The Poultry Sector Master Plan was recently released and had extensive input from business and civil society. Photo: Ina Fassbender/Reuters

JOHANNESBURG – Many attempts have recently been made by the government to ensure that it does not operate in isolation or in silos.  

Silos are actively discouraged in favour of collaboration, and so we have think tanks, social compacts and accords that in theory enable us to pull together for the greater good of the country.

But do these accords, agreed at the highest levels from the Presidency down, reach grass roots level where implementation is effected? Is everyone as committed to positive outcomes as the next person? It doesn't always seem so, especially from a local procurement perspective.

In 2011, the Local Procurement Accord was signed by all the constituents of Nedlac – government, labour, business and civil society – all pledging to increase local procurement and favour local manufacturers, with a target of 75 percent local content set down. 

The government went on to designate a number of specific items which the public sector was legislated to procure locally, and this has been added to over the intervening years, although we know that overall compliance with the Preferential Procurement Policy Framework Act by public sector officials remains low. 

Eight years later, we are still canvassing business to increase its levels of local procurement.

There has also been a Skills Accord, and in 2018 the Jobs Summit Framework Agreement, and the Public Private Growth Initiative. 

At the Jobs Summit, Proudly SA took in excess of 20 companies to pledge increased levels of local procurement and of local content in production processes that would translate into the creation of jobs. 

In the year since it was held, we have followed up with each of those companies and reported back to the working committee on their progress, which is less than satisfactory.

Since follow-up by all the parties was not done as diligently as ours, the president has set up a monthly Monday working group to track progress, and to get all the Nedlac signatories to the Framework Agreement to deliver on their commitments. 

So, do social partners to these accords really deliver on the promises which they may have made? The answer is sometimes they do, but more often than not, they don’t.

The problem lies in communication filtering down to the constituents of the bodies that pledge on their behalf. 

In the case of civil society, do the various organised community groupings even know there is a localisation drive in the 2001 Local Procurement Accord which they are supposed to get their constituents to support?

And while we actively engage Cosatu, Fedusa and Nactu and know that they are familiar with the collective undertakings made by Labour, are the individual unions that they represent aware of these? 

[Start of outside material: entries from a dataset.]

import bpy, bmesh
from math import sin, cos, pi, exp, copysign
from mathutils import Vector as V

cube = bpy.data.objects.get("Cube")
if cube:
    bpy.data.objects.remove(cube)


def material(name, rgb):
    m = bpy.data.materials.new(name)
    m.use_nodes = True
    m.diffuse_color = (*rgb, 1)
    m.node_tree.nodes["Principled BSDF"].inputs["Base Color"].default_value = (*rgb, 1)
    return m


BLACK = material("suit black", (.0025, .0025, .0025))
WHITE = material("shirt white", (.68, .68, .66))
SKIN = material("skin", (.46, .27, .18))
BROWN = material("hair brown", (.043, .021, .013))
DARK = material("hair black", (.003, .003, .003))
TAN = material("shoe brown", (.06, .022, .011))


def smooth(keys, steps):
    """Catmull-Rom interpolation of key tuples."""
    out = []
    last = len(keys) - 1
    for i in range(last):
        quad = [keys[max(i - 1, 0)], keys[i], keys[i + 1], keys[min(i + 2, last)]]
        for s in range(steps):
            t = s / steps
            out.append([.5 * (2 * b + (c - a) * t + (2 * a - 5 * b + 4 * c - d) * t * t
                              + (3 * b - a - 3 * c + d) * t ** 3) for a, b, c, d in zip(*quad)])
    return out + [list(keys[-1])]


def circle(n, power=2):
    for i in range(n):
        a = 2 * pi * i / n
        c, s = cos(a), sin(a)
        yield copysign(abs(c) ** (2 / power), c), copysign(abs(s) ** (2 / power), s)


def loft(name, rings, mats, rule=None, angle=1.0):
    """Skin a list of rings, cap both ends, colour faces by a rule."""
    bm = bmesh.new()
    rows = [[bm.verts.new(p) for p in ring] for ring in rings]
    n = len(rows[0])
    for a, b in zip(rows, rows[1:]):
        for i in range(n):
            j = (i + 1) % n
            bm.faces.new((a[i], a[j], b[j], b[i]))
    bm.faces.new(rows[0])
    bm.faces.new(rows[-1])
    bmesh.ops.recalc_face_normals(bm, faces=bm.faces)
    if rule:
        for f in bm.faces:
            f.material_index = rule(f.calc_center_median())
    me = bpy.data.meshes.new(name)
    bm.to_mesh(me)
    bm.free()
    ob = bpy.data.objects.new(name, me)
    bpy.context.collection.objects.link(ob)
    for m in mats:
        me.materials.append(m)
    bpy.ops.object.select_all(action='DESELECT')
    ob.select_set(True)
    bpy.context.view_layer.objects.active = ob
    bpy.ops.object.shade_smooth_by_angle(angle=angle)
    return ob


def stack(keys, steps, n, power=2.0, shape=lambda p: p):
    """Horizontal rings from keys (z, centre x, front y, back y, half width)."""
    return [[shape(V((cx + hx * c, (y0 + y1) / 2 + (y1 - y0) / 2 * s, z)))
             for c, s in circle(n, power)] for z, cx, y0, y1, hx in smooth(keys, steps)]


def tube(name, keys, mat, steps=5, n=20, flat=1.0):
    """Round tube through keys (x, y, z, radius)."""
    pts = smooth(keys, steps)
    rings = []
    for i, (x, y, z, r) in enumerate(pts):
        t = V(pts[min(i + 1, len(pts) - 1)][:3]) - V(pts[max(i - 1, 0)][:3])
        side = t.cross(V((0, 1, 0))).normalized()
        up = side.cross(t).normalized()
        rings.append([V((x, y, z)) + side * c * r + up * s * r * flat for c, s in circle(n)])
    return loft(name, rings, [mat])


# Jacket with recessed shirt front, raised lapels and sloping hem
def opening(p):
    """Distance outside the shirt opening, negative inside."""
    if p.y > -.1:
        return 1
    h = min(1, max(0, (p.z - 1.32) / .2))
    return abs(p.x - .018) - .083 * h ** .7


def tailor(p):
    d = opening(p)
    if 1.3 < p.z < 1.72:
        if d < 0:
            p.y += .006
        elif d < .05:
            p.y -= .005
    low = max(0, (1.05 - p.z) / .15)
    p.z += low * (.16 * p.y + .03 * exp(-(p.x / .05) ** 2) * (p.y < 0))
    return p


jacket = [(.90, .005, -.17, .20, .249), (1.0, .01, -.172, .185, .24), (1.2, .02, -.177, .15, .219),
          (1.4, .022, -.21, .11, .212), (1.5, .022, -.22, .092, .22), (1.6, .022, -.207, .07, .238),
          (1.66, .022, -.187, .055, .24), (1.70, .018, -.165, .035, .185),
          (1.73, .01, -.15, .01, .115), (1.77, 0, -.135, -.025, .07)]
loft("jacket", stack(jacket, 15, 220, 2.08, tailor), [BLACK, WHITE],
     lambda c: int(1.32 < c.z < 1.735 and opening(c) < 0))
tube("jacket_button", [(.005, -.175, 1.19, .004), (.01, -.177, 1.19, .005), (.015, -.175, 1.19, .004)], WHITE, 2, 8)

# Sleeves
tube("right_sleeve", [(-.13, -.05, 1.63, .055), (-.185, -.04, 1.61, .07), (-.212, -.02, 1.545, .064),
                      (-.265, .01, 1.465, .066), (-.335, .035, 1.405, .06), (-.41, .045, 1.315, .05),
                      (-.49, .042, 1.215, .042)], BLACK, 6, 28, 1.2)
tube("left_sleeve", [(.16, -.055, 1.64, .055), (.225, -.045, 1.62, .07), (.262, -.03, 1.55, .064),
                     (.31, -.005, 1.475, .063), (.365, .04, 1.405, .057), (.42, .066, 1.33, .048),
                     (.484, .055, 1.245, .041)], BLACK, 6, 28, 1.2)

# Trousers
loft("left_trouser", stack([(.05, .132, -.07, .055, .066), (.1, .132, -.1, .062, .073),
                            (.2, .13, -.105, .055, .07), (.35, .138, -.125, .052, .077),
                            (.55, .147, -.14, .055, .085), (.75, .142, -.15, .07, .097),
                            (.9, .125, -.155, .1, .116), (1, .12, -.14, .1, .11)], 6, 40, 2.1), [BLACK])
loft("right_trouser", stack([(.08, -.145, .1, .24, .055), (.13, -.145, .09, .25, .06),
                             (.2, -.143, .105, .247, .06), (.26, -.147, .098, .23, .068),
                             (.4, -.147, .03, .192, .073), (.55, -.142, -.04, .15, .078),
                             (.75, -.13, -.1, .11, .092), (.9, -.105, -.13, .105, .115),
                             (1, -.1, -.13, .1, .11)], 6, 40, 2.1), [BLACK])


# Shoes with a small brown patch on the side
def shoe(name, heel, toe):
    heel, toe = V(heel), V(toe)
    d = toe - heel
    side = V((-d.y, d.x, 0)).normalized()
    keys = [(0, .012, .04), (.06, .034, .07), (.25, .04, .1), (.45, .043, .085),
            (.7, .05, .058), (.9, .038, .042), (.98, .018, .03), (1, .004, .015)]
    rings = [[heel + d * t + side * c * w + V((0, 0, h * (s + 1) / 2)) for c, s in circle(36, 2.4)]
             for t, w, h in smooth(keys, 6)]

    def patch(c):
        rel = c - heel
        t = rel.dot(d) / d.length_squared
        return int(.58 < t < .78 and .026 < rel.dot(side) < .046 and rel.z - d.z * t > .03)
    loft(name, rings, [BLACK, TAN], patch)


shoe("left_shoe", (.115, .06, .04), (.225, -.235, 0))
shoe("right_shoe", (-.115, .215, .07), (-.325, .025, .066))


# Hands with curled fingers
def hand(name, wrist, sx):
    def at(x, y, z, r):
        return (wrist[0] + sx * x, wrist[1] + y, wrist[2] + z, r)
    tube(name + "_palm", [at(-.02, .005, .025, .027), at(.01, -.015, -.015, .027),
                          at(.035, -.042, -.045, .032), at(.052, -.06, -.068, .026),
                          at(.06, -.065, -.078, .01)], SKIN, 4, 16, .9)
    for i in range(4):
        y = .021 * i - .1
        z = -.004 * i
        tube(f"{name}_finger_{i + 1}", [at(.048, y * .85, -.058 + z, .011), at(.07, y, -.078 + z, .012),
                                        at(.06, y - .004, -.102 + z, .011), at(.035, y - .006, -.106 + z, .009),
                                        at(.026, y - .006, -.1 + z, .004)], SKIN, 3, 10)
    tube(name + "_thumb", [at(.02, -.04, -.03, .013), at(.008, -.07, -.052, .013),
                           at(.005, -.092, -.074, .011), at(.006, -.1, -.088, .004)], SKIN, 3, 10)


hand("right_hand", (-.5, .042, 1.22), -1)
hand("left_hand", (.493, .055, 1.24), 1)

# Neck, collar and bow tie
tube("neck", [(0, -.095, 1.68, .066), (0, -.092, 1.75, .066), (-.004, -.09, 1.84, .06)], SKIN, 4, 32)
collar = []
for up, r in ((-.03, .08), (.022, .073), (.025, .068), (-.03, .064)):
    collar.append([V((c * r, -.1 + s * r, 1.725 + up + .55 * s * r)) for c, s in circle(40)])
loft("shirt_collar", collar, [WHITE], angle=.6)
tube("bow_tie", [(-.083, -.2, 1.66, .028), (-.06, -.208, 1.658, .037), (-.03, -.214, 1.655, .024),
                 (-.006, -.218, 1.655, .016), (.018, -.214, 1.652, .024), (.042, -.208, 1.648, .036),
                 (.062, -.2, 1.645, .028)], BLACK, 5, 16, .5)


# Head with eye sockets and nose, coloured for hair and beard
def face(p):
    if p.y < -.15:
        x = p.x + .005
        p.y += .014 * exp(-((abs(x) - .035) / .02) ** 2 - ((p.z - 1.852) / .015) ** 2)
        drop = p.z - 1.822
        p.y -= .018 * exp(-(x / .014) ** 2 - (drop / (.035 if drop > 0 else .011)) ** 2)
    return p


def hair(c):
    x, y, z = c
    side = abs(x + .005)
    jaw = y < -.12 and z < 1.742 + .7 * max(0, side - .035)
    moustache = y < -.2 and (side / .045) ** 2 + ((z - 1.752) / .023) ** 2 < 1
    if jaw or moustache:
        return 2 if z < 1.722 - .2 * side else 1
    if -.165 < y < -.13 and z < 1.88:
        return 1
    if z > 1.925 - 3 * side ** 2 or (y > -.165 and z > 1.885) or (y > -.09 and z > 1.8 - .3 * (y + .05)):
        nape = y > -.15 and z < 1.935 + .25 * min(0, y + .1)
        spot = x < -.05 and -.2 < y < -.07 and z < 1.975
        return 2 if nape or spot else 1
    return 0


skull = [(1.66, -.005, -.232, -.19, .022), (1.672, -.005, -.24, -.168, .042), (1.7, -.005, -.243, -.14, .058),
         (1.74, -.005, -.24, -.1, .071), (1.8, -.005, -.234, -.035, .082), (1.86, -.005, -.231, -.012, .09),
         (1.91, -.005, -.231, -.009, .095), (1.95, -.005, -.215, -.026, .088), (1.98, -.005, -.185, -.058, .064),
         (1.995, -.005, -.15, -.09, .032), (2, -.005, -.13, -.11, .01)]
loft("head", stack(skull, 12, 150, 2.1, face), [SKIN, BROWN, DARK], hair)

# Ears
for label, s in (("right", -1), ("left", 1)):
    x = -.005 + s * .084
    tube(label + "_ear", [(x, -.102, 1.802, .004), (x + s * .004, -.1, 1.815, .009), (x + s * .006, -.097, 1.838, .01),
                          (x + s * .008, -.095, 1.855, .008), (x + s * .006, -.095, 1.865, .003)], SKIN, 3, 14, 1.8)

We only wish that all unions were as active in the quest for increased localisation and local procurement as Sactwu. 

We do not see enough pressure being brought to bear by union shop stewards on employers, to increase the local content of their supply chain as a part of their demands to drive the economy.

Proudly SA, as part of some of these accords as well as in our own organisational capacity, has engaged a number of business industry bodies on the subject of increased localisation. These have included the financial services sector, automotive sector and manufacturing as well as the poultry sector. 

We have received mixed responses, enjoying closer relationships with some more than others, and I suspect the same is true for the government’s interaction with some of the same representative bodies. 

Perhaps we should include clauses in our agreements that compel members of these bodies to comply with the conditions of the accords, and not assume that the information will reach those in a position to fulfil promises made on their behalf. 

We nevertheless acknowledge some private sector companies’ contribution to the current editions of Sectoral Master Plans that are being drawn up by the government and relevant stakeholders. 

The Poultry Sector Master Plan was recently released and had extensive input from business and civil society, including the Fair Play movement that has been very vocal and supportive in that sector. 

The Automotive Master Plan has also been launched and we are working outside of this with Naamsa on their local commitments.

Clothing retailers made significant contributions to the recently finalised master plan for that sector for which we applaud them. 

We hope more industry bodies will engage their members on the promises made by organised business and turn commitments into reality.

These wins give us great comfort that we are moving in the right direction. But we want to hold every signatory to every accord responsible for their own role, and that of their constituents, in their ultimate success. Without buy-in from all parties, the concept of an “accord” will soon be thought of in the same way as a “talk shop” and we all know where they have gotten us to date. 

Vusi Nova’s song As’phelelanga loosely translates as “some of our people are missing”. Those in power may sign the accords, but on the ground, people are unaware of what is expected of them and are MIA (missing in action)

BUSINESS REPORT